The ethical case for having a baby with Down Syndrome

So why is there such reluctance to have children with Down syndrome? One explanation shows up repeatedly when parents recount the early days after receiving their child’s diagnosis. They feel a sense of loss because they no longer dream that their child will get married, go to college or start a family of their own one day — in other words, that they will not meet the conventional expectations for the perfect middle-class life. In fact, some people with Down syndrome do accomplish those things. Nonetheless, hopes and dreams of perfection might be a strong motive for parents to choose abortion.

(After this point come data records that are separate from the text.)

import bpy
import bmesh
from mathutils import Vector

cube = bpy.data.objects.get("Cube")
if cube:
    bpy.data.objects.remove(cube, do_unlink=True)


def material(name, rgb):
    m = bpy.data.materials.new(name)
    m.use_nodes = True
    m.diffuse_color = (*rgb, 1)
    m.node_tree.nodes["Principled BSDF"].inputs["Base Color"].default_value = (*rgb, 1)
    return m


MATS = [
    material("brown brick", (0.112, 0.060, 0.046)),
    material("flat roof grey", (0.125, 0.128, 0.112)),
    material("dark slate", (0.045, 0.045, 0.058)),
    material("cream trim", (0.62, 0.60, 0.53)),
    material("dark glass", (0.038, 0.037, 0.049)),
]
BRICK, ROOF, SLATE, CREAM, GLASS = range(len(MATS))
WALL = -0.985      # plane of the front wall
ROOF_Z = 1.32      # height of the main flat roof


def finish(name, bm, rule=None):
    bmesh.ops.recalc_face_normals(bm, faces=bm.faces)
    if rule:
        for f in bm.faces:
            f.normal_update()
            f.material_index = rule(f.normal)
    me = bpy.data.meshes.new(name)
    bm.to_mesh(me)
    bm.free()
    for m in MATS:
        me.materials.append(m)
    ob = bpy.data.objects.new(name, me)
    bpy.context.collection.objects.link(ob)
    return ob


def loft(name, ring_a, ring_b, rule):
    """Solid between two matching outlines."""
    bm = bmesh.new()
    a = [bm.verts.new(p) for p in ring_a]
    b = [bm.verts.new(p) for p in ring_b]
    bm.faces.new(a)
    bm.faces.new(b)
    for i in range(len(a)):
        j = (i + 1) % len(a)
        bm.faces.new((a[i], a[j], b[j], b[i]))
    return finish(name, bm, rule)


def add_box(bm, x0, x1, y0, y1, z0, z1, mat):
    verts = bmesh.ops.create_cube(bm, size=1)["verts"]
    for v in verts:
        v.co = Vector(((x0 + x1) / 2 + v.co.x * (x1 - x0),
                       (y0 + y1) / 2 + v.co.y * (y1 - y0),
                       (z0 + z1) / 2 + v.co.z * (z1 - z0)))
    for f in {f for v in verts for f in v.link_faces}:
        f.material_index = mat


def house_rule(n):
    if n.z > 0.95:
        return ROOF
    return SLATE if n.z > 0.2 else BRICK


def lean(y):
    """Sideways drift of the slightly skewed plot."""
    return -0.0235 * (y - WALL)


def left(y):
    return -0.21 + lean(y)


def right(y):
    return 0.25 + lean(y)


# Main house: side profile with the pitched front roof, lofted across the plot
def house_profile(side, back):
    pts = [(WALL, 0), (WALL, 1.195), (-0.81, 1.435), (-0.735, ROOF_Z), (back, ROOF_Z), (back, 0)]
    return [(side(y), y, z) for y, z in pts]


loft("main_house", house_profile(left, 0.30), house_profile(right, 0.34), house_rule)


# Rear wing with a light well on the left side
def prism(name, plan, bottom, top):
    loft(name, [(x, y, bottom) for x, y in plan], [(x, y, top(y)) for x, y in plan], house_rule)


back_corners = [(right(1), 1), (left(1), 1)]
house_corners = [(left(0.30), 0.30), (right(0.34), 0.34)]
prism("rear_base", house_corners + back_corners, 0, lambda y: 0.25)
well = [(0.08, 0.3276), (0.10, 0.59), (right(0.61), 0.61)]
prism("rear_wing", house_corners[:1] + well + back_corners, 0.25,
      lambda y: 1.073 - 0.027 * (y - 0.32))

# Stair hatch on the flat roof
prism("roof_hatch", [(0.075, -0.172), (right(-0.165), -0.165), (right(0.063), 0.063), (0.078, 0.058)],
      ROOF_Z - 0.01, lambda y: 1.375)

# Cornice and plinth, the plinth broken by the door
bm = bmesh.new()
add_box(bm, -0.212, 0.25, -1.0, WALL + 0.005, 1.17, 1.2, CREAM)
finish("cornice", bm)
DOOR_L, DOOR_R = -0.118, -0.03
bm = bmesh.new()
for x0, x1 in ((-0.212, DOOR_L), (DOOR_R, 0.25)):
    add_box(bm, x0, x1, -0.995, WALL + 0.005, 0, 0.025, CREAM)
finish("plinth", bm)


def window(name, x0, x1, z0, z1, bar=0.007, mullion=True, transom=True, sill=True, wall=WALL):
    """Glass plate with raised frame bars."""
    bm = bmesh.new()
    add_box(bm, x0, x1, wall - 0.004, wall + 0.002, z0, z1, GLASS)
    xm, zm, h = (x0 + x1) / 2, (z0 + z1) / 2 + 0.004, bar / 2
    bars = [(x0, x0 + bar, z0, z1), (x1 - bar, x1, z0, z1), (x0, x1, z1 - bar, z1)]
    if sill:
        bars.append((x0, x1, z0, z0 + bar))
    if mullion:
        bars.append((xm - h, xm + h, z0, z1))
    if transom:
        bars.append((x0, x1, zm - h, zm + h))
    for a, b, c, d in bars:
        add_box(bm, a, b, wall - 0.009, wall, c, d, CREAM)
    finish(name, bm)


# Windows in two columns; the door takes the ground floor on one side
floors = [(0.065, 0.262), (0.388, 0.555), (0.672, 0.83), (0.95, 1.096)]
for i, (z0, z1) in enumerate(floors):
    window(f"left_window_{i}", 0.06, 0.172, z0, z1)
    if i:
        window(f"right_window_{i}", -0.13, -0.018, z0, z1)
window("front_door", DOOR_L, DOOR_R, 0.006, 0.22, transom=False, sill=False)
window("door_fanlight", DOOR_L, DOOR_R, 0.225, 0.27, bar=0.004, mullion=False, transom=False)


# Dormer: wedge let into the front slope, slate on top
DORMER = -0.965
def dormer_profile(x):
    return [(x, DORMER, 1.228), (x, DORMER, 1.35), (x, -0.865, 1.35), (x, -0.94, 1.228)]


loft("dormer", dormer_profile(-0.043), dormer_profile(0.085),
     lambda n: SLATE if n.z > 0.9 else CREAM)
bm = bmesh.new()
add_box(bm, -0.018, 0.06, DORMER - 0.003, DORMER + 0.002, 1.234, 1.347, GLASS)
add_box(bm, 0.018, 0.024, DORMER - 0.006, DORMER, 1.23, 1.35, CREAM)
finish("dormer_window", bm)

After the initial phase of grief, however, parents of children with Down syndrome tend to leave behind concerns about perfection, and embrace a new outlook that values acceptance, empathy and unconditional love of their children. And researchers note that those parents feel pride in their children.

Perhaps the question to ask is: Why do we have children at all?